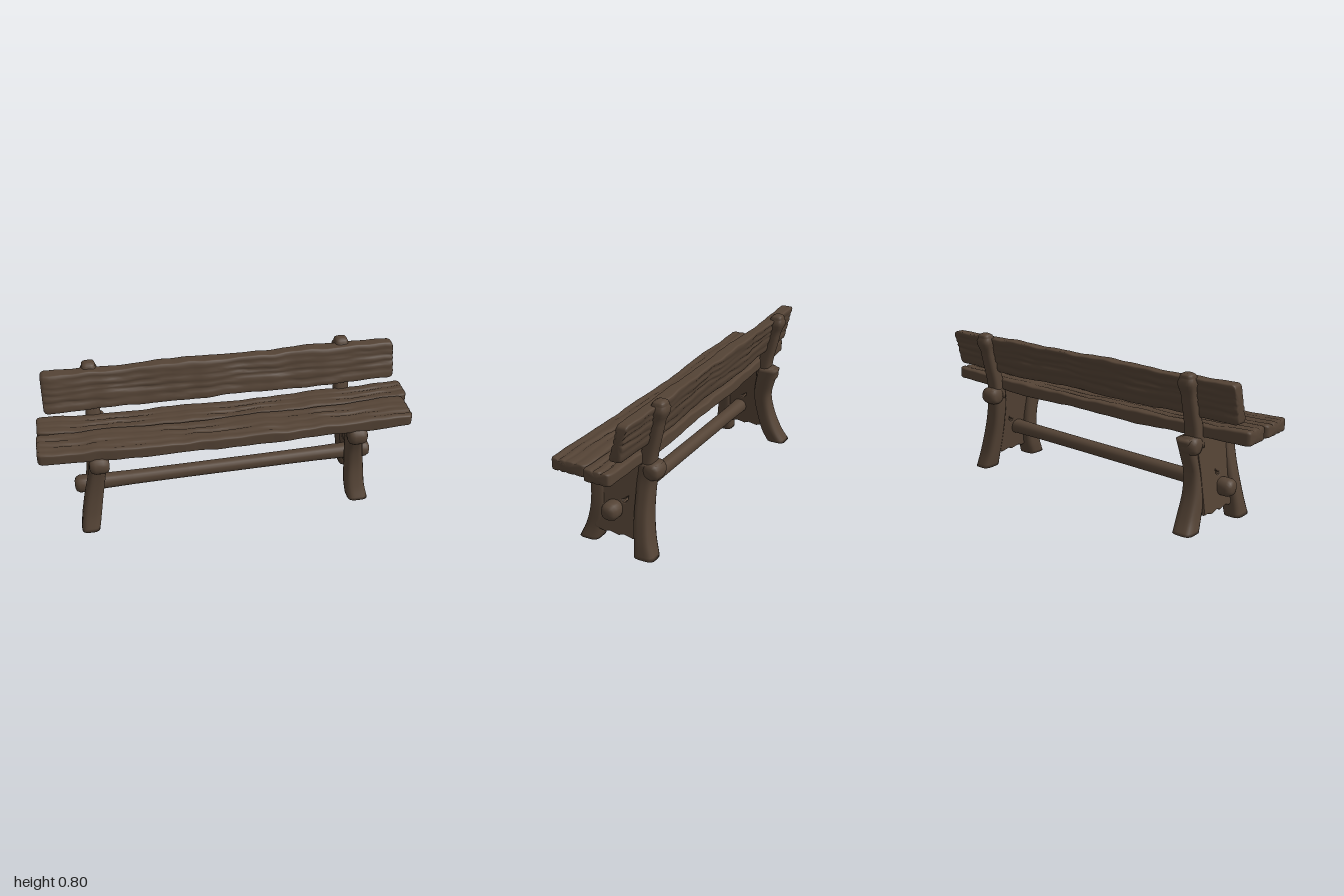
import * as THREE from 'three';

const wood = new THREE.MeshStandardMaterial({ color: 0x544335 });
wood.name = 'darkWood';

// Smooth closed loft. Stations: { p, u, v, hu, hv } = position on the axis, centre and half sizes.
// Axis 'x' uses u = z, v = y; axis 'y' uses u = x, v = z. n sets how square the section is.
function loft(name, axis, stations, { n = 2, sides = 16, carve } = {}) {
  const pos = [], index = [];
  const put = (p, u, v) => (axis === 'x' ? pos.push(p, v, u) : pos.push(u, p, v));
  for (const st of stations) {
    for (let j = 0; j < sides; j++) {
      const a = (j / sides) * Math.PI * 2, c = Math.cos(a), s = Math.sin(a);
      const r = 1 / Math.pow(Math.abs(c) ** n + Math.abs(s) ** n, 1 / n);
      const [du, dv] = carve ? carve(st.p, c * r, s * r) : [0, 0];
      put(st.p, st.u + c * r * st.hu + du, st.v + s * r * st.hv + dv);
    }
  }
  for (let i = 0; i < stations.length - 1; i++) {
    for (let j = 0; j < sides; j++) {
      const a = i * sides + j, b = i * sides + (j + 1) % sides;
      index.push(a, a + sides, b, b, a + sides, b + sides);
    }
  }
  const first = stations[0], last = stations[stations.length - 1];
  const c0 = stations.length * sides, end = c0 - sides;
  put(first.p, first.u, first.v);
  put(last.p, last.u, last.v);
  for (let j = 0; j < sides; j++) {
    const k = (j + 1) % sides;
    index.push(c0, j, k, c0 + 1, end + k, end + j);
  }
  const g = new THREE.BufferGeometry();
  g.setAttribute('position', new THREE.Float32BufferAttribute(pos, 3));
  g.setIndex(index);
  g.computeVertexNormals();
  const mesh = new THREE.Mesh(g, wood);
  mesh.name = name;
  return mesh;
}

const wave = (x, k) => 0.5 * Math.sin(7 * x + k) + 0.3 * Math.sin(17 * x + 2.3 * k) + 0.2 * Math.sin(37 * x + 4.1 * k);

// Weathered plank along x with rounded ends, uneven edges and lengthwise cracks
function plank(name, x0, x1, z, y, hz, hy, { seed, sag = 0, lean = 0, wob = 0.005, face = 'top', cracks = [] }) {
  const stations = [], N = 64;
  const add = (p, k) => stations.push({
    p, u: z + 0.004 * wave(p, seed), v: y + sag * p * p + 0.003 * wave(p, seed + 1),
    hu: (hz + wob * wave(p * 1.3, seed + 2)) * k, hv: (hy + wob * wave(p * 1.3, seed + 3)) * k,
  });
  add(x0, 0.8);
  add(x0 + 0.006, 0.93);
  for (let i = 0; i <= N; i++) add(x0 + 0.02 + (x1 - x0 - 0.04) * i / N, 1);
  add(x1 - 0.006, 0.93);
  add(x1, 0.8);
  const carve = (p, a, b) => {
    const across = face === 'top' ? a : b, out = face === 'top' ? b : a;
    let d = 0;
    for (const c of cracks) {
      const q = (across - c - 0.1 * wave(p, c * 9)) / 0.08;
      d -= 0.009 * Math.exp(-q * q) * (0.7 + 0.3 * Math.sin(9 * p + c * 20));
    }
    d = Math.abs(out) > 0.8 ? d * Math.sign(out) : 0;
    return face === 'top' ? [0, d] : [d - lean * b, 0];
  };
  return loft(name, 'x', stations, { n: 9, sides: 72, carve });
}

// Upright post from rows of [y, x, z, half width, half depth], smoothed by a spline
function post(name, side, rows) {
  const curve = new THREE.CatmullRomCurve3(rows.map(r => new THREE.Vector3(r[1], r[0], r[2])));
  const size = new THREE.CatmullRomCurve3(rows.map(r => new THREE.Vector3(r[3], r[4], 0)));
  const stations = [], N = 24;
  for (let i = 0; i <= N; i++) {
    const c = curve.getPoint(i / N), h = size.getPoint(i / N);
    stations.push({ p: c.y, u: side * c.x, v: c.z, hu: h.x, hv: h.y });
  }
  return loft(name, 'y', stations, { n: 4, sides: 24 });
}

// Rounded wooden bar along x from rows of [x, radius]
function bar(name, rows, yAt, z, n = 2.4) {
  return loft(name, 'x', rows.map(([p, r]) => ({ p, u: z, v: yAt(p), hu: r, hv: r })), { n, sides: 20 });
}

// Trestle panel between two posts, with a knot hole and a ragged lower edge
function panel(side) {
  const s = new THREE.Shape();
  s.moveTo(-0.13, 0.09);
  for (let i = 1; i <= 10; i++) s.lineTo(-0.13 + 0.026 * i, 0.085 + 0.006 * Math.sin(i * 2.1));
  s.lineTo(0.14, 0.3);
  s.lineTo(0.17, 0.475);
  s.lineTo(-0.15, 0.475);
  s.lineTo(-0.135, 0.3);
  s.closePath();
  const hole = new THREE.Path();
  const hz = side > 0 ? -0.026 : 0.0;
  hole.setFromPoints([[-0.024, 0.022], [-0.022, -0.01], [-0.006, -0.026], [0.014, -0.024], [0.024, -0.004], [0.0, 0.006]]
    .map(([a, b]) => new THREE.Vector2(hz + a, 0.27 + b)));
  s.holes.push(hole);
  const g = new THREE.ExtrudeGeometry(s, { depth: 0.04, bevelSize: 0.008, bevelThickness: 0.008, bevelSegments: 2 });
  g.translate(0, 0, -0.02).rotateY(-Math.PI / 2);
  const p = g.attributes.position;
  for (let i = 0; i < p.count; i++) p.setX(i, p.getX(i) + side * (0.675 + 0.06 * (1 - p.getY(i) / 0.47)));
  g.computeVertexNormals();
  const mesh = new THREE.Mesh(g, wood);
  mesh.name = 'trestlePanel';
  return mesh;
}

// Splayed foot post (flared) and straight post, given for +z
const flared = [
  [0.012, 0.71, 0.175, 0.055, 0.055], [0.08, 0.70, 0.148, 0.052, 0.052], [0.2, 0.695, 0.125, 0.048, 0.046],
  [0.3, 0.685, 0.128, 0.045, 0.046], [0.39, 0.675, 0.145, 0.042, 0.052], [0.475, 0.67, 0.17, 0.042, 0.055],
];
const straight = [
  [0.0, 0.75, 0.155, 0.048, 0.057], [0.09, 0.735, 0.14, 0.05, 0.046], [0.2, 0.715, 0.128, 0.048, 0.043],
  [0.3, 0.695, 0.126, 0.045, 0.042], [0.39, 0.68, 0.13, 0.042, 0.045], [0.475, 0.675, 0.15, 0.042, 0.05],
];
const flip = rows => rows.map(([y, x, z, a, b]) => [y, x, -z, a, b]);
const farBack = flip(flared).map(([y, x, z, a, b]) => [y, x - 0.01, z - 0.05 * Math.max(0, 1 - y / 0.3), a, b]);

function trestle(side) {
  const g = new THREE.Group();
  g.name = side > 0 ? 'leftTrestle' : 'rightTrestle';
  g.add(panel(side));
  g.add(post('frontLeg', side, side > 0 ? flared : straight));
  g.add(post('backLeg', side, side > 0 ? flip(straight) : farBack));
  // Swollen tops of the legs below the seat
  for (const z of [0.195, -0.165]) {
    const x = side * 0.675;
    g.add(bar('legKnob', [[x - 0.05, 0.025], [x - 0.042, 0.04], [x - 0.02, 0.047], [x + 0.02, 0.047], [x + 0.042, 0.04], [x + 0.05, 0.025]],
      () => 0.437, z));
  }
  // Leaning post that carries the backrest
  g.add(post('backPost', side, [
    [0.42, 0.675, -0.13, 0.042, 0.04], [0.5, 0.675, -0.137, 0.04, 0.038], [0.6, 0.675, -0.163, 0.037, 0.035],
    [0.7, 0.675, -0.185, 0.037, 0.036], [0.775, 0.675, -0.2, 0.037, 0.036], [0.793, 0.675, -0.203, 0.032, 0.03],
    [0.802, 0.675, -0.204, 0.018, 0.016],
  ]));
  return g;
}

export function createModel() {
  const model = new THREE.Group();
  model.name = 'bench';
  const body = new THREE.Group();
  body.name = 'benchBody';
  body.rotation.y = -0.172;
  model.add(body);

  // Seat
  body.add(plank('backSeatPlank', -0.97, 0.995, -0.05, 0.493, 0.073, 0.033, { seed: 1, sag: 0.018, cracks: [-0.3, 0.35] }));
  body.add(plank('frontSeatPlank', -0.975, 0.965, 0.122, 0.495, 0.094, 0.035, { seed: 4, sag: 0.018, cracks: [-0.45, 0.1, 0.6] }));
  // Backrest
  body.add(plank('backrest', -0.925, 0.95, -0.143, 0.677, 0.034, 0.1,
    { seed: 7, lean: 0.023, wob: 0.006, face: 'side', cracks: [-0.5, -0.05, 0.3, 0.65] }));
  // Trestles
  for (const side of [1, -1]) body.add(trestle(side));
  // Stretcher through both trestles
  const half = [[0.81, 0.02], [0.803, 0.036], [0.785, 0.045], [0.75, 0.046], [0.72, 0.041], [0.5, 0.037], [0.2, 0.036]];
  body.add(bar('stretcher', [...half.map(([x, r]) => [-x, r]), ...half.slice().reverse()], x => 0.201 + 0.015 * x, 0.025));
  return model;
}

◆ TASK TO COMPLETE ◆
From the first line through the line with "n = 2, sides", output those lines of the entries above exactly, and nothing else, with the pictures left out.

◆ SOLVED PROBLEM ◆
import * as THREE from 'three';

const wood = new THREE.MeshStandardMaterial({ color: 0x544335 });
wood.name = 'darkWood';

// Smooth closed loft. Stations: { p, u, v, hu, hv } = position on the axis, centre and half sizes.
// Axis 'x' uses u = z, v = y; axis 'y' uses u = x, v = z. n sets how square the section is.
function loft(name, axis, stations, { n = 2, sides = 16, carve } = {}) {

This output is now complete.